→ Supplied information:
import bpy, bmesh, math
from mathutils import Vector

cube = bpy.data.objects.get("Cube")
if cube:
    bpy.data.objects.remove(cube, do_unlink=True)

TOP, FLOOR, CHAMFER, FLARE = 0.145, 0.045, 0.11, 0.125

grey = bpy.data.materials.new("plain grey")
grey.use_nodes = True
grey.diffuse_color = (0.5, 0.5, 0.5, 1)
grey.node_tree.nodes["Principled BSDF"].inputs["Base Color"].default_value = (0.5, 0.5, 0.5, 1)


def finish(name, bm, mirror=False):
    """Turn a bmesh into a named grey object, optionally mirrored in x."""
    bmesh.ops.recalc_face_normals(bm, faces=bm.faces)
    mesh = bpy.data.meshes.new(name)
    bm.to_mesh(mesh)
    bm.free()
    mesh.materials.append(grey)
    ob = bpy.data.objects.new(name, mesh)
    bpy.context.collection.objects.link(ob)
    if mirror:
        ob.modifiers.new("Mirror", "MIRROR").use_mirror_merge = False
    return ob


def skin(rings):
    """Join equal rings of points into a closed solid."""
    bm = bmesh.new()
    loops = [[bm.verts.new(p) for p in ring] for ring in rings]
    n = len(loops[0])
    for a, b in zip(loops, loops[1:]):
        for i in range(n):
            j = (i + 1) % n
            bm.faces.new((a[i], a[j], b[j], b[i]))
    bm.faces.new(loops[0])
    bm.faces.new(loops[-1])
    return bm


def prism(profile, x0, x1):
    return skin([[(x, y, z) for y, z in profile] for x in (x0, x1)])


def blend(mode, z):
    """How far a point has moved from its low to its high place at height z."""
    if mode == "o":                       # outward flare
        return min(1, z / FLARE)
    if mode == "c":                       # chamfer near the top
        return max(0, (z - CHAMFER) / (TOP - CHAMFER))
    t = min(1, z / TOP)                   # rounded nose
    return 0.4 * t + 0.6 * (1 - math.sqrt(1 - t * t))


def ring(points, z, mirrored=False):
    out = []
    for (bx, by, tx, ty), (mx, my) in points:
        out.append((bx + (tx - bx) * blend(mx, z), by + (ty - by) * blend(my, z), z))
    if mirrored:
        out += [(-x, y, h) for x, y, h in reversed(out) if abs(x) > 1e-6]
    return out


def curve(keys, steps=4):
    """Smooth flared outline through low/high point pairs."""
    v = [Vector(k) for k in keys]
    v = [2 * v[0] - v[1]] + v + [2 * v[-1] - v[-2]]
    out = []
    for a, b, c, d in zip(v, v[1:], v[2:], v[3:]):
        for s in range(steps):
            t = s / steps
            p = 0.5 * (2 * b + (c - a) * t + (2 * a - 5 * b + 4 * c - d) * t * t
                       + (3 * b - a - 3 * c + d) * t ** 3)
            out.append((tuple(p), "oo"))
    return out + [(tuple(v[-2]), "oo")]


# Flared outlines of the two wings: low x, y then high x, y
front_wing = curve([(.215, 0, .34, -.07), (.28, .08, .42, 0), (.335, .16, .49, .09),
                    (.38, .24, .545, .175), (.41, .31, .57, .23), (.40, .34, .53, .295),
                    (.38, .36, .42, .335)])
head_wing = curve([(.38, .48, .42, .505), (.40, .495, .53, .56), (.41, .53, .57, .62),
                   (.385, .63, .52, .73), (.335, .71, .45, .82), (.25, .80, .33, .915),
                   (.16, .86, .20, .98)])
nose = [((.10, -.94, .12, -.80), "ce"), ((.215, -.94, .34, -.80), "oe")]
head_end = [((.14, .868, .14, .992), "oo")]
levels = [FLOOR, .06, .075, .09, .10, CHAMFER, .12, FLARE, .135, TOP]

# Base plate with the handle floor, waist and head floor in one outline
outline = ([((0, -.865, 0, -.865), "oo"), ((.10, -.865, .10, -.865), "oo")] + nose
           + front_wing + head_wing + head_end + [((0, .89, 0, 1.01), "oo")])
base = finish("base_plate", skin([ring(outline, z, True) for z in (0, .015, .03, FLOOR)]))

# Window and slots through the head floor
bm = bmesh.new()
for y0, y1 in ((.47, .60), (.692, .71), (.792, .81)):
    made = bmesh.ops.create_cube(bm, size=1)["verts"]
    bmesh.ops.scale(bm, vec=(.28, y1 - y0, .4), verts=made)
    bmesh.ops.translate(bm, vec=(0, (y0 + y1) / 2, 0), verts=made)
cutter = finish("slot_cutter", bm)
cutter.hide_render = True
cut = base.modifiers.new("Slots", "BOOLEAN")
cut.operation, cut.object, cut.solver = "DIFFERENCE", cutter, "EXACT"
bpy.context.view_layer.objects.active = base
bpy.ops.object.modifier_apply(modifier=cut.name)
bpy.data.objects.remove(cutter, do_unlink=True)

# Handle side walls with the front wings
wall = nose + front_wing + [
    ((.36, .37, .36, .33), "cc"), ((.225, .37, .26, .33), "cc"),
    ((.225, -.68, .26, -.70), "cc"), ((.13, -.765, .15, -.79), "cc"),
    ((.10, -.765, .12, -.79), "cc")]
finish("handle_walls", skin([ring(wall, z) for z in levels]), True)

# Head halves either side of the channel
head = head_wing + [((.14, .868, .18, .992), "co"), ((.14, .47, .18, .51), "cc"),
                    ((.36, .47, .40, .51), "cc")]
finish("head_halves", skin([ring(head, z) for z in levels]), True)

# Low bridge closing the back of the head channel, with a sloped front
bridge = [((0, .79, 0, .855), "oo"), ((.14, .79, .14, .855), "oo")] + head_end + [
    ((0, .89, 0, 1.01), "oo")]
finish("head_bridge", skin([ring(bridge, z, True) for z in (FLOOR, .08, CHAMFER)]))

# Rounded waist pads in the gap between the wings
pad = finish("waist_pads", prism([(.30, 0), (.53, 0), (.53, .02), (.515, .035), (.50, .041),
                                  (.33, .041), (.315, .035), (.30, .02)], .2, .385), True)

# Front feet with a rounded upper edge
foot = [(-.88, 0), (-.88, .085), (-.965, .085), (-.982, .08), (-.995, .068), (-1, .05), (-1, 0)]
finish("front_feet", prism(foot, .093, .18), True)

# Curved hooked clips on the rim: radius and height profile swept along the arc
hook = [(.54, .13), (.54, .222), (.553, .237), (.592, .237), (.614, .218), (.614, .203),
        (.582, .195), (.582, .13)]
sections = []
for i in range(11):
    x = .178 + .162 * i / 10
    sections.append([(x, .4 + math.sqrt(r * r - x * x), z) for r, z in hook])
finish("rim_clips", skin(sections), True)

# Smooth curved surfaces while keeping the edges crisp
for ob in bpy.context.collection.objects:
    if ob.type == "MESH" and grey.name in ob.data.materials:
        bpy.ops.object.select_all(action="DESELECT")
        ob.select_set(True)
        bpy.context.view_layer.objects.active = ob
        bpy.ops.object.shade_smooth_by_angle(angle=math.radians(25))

→ Your task: Filter the entries down to the lines holding the string "loops". Copy each of those lines.

→ Solution:
    loops = [[bm.verts.new(p) for p in ring] for ring in rings]
    n = len(loops[0])
    for a, b in zip(loops, loops[1:]):
    bm.faces.new(loops[0])
    bm.faces.new(loops[-1])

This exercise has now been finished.